_YOUR INSTRUCTIONS_: Pictures aside, write every record out again word for word.
═════ RAW DATA ═════
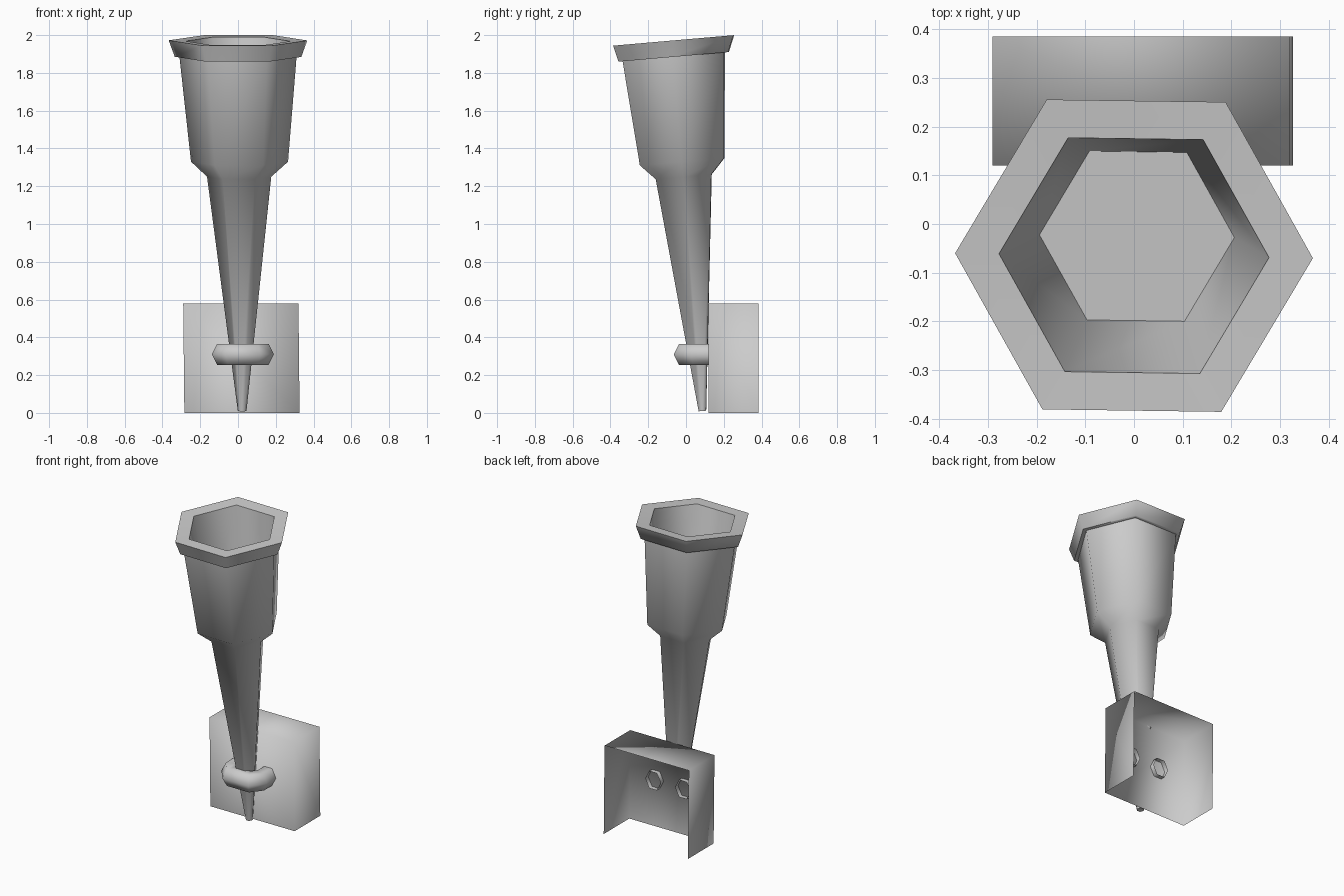
import bpy, bmesh, math
from mathutils import Vector

cube = bpy.data.objects.get("Cube")
if cube:
    bpy.data.objects.remove(cube)

# One plain grey for everything
grey = bpy.data.materials.new("plain_grey")
grey.use_nodes = True
GREY = (0.6, 0.6, 0.6, 1)
grey.diffuse_color = GREY
grey.node_tree.nodes["Principled BSDF"].inputs["Base Color"].default_value = GREY


def finish(name, bm, angle):
    """Turn a bmesh into a smooth-shaded object."""
    mesh = bpy.data.meshes.new(name)
    bm.to_mesh(mesh)
    bm.free()
    mesh.materials.append(grey)
    obj = bpy.data.objects.new(name, mesh)
    bpy.context.collection.objects.link(obj)
    bpy.ops.object.select_all(action='DESELECT')
    obj.select_set(True)
    bpy.context.view_layer.objects.active = obj
    bpy.ops.object.shade_smooth_by_angle(angle=math.radians(angle))
    return obj


def bridge(bm, rings):
    """Join successive closed rings of vertices with quads."""
    for a, b in zip(rings, rings[1:]):
        n = len(a)
        for i in range(n):
            j = (i + 1) % n
            bm.faces.new((a[i], a[j], b[j], b[i]))


SIDES = 6
TWIST = math.radians(-0.8)
TILT = 0.087


def hex_ring(bm, cx, cy, z, r):
    """Six-sided section, tilted so that its back sits higher."""
    ring = []
    for i in range(SIDES):
        a = TWIST + math.tau * i / SIDES
        dy = r * math.sin(a)
        ring.append(bm.verts.new((cx + r * math.cos(a), cy + dy, z + TILT * dy)))
    return ring


# Torch: tapering handle, cup, flared rim and hollow inside (x, y, z, radius)
torch_profile = [
    (0.022, 0.087, 0.01, 0.023),
    (0.006, -0.012, 1.25, 0.17),
    (0.008, -0.02, 1.33, 0.257),
    (0, -0.065, 1.885, 0.31),
    (0, -0.065, 1.885, 0.335),
    (0, -0.065, 1.972, 0.367),
    (0, -0.065, 1.968, 0.277),
    (0.006, -0.025, 1.4, 0.2),
]
bm = bmesh.new()
rings = [hex_ring(bm, *p) for p in torch_profile]
bridge(bm, rings)
bm.faces.new(list(reversed(rings[0])))
bm.faces.new(rings[-1])
finish("torch", bm, 70)

# Wall bracket: thin sheet with front, top and two sides, open behind and below
X0, X1, Y0, Y1, TOP, LEAN = -0.29, 0.32, 0.12, 0.385, 0.58, 0.006
bm = bmesh.new()
upper = [bm.verts.new((x, y, TOP)) for x, y in ((X0, Y1), (X0, Y0), (X1, Y0), (X1, Y1))]
lower = [bm.verts.new((v.co.x + LEAN, v.co.y, 0)) for v in upper]
for i in range(3):
    bm.faces.new((upper[i], lower[i], lower[i + 1], upper[i + 1]))
bm.faces.new(upper)
finish("wall_bracket", bm, 180)

# Holding loop: six-sided tube bent around the handle, with open ends
MID_X, LOOP_Z, TUBE_R = 0.026, 0.31, 0.056
half = [(0.108, 0.15), (0.108, 0.045), (0.066, -0.009)]
path = [Vector((MID_X - x, y, LOOP_Z)) for x, y in half]
path += [Vector((MID_X + x, y, LOOP_Z)) for x, y in reversed(half)]
bm = bmesh.new()
rings = []
for i, p in enumerate(path):
    before = (p - path[i - 1]).normalized() if i > 0 else None
    after = (path[i + 1] - p).normalized() if i < len(path) - 1 else None
    along = ((before or after) + (after or before)).normalized()
    out = Vector((along.y, -along.x, 0)) * -1
    stretch = 1 / along.dot(after or before)
    ring = []
    for k in range(SIDES):
        a = math.tau * k / SIDES
        offset = out * math.cos(a) * TUBE_R * stretch
        ring.append(bm.verts.new(p + offset + Vector((0, 0, 1.15 * TUBE_R * math.sin(a)))))
    rings.append(ring)
bridge(bm, rings)
bmesh.ops.recalc_face_normals(bm, faces=bm.faces)
finish("holding_loop", bm, 70)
═════
_EXERCISE RESPONSE_:
import bpy, bmesh, math
from mathutils import Vector

cube = bpy.data.objects.get("Cube")
if cube:
    bpy.data.objects.remove(cube)

# One plain grey for everything
grey = bpy.data.materials.new("plain_grey")
grey.use_nodes = True
GREY = (0.6, 0.6, 0.6, 1)
grey.diffuse_color = GREY
grey.node_tree.nodes["Principled BSDF"].inputs["Base Color"].default_value = GREY


def finish(name, bm, angle):
    """Turn a bmesh into a smooth-shaded object."""
    mesh = bpy.data.meshes.new(name)
    bm.to_mesh(mesh)
    bm.free()
    mesh.materials.append(grey)
    obj = bpy.data.objects.new(name, mesh)
    bpy.context.collection.objects.link(obj)
    bpy.ops.object.select_all(action='DESELECT')
    obj.select_set(True)
    bpy.context.view_layer.objects.active = obj
    bpy.ops.object.shade_smooth_by_angle(angle=math.radians(angle))
    return obj


def bridge(bm, rings):
    """Join successive closed rings of vertices with quads."""
    for a, b in zip(rings, rings[1:]):
        n = len(a)
        for i in range(n):
            j = (i + 1) % n
            bm.faces.new((a[i], a[j], b[j], b[i]))


SIDES = 6
TWIST = math.radians(-0.8)
TILT = 0.087


def hex_ring(bm, cx, cy, z, r):
    """Six-sided section, tilted so that its back sits higher."""
    ring = []
    for i in range(SIDES):
        a = TWIST + math.tau * i / SIDES
        dy = r * math.sin(a)
        ring.append(bm.verts.new((cx + r * math.cos(a), cy + dy, z + TILT * dy)))
    return ring


# Torch: tapering handle, cup, flared rim and hollow inside (x, y, z, radius)
torch_profile = [
    (0.022, 0.087, 0.01, 0.023),
    (0.006, -0.012, 1.25, 0.17),
    (0.008, -0.02, 1.33, 0.257),
    (0, -0.065, 1.885, 0.31),
    (0, -0.065, 1.885, 0.335),
    (0, -0.065, 1.972, 0.367),
    (0, -0.065, 1.968, 0.277),
    (0.006, -0.025, 1.4, 0.2),
]
bm = bmesh.new()
rings = [hex_ring(bm, *p) for p in torch_profile]
bridge(bm, rings)
bm.faces.new(list(reversed(rings[0])))
bm.faces.new(rings[-1])
finish("torch", bm, 70)

# Wall bracket: thin sheet with front, top and two sides, open behind and below
X0, X1, Y0, Y1, TOP, LEAN = -0.29, 0.32, 0.12, 0.385, 0.58, 0.006
bm = bmesh.new()
upper = [bm.verts.new((x, y, TOP)) for x, y in ((X0, Y1), (X0, Y0), (X1, Y0), (X1, Y1))]
lower = [bm.verts.new((v.co.x + LEAN, v.co.y, 0)) for v in upper]
for i in range(3):
    bm.faces.new((upper[i], lower[i], lower[i + 1], upper[i + 1]))
bm.faces.new(upper)
finish("wall_bracket", bm, 180)

# Holding loop: six-sided tube bent around the handle, with open ends
MID_X, LOOP_Z, TUBE_R = 0.026, 0.31, 0.056
half = [(0.108, 0.15), (0.108, 0.045), (0.066, -0.009)]
path = [Vector((MID_X - x, y, LOOP_Z)) for x, y in half]
path += [Vector((MID_X + x, y, LOOP_Z)) for x, y in reversed(half)]
bm = bmesh.new()
rings = []
for i, p in enumerate(path):
    before = (p - path[i - 1]).normalized() if i > 0 else None
    after = (path[i + 1] - p).normalized() if i < len(path) - 1 else None
    along = ((before or after) + (after or before)).normalized()
    out = Vector((along.y, -along.x, 0)) * -1
    stretch = 1 / along.dot(after or before)
    ring = []
    for k in range(SIDES):
        a = math.tau * k / SIDES
        offset = out * math.cos(a) * TUBE_R * stretch
        ring.append(bm.verts.new(p + offset + Vector((0, 0, 1.15 * TUBE_R * math.sin(a)))))
    rings.append(ring)
bridge(bm, rings)
bmesh.ops.recalc_face_normals(bm, faces=bm.faces)
finish("holding_loop", bm, 70)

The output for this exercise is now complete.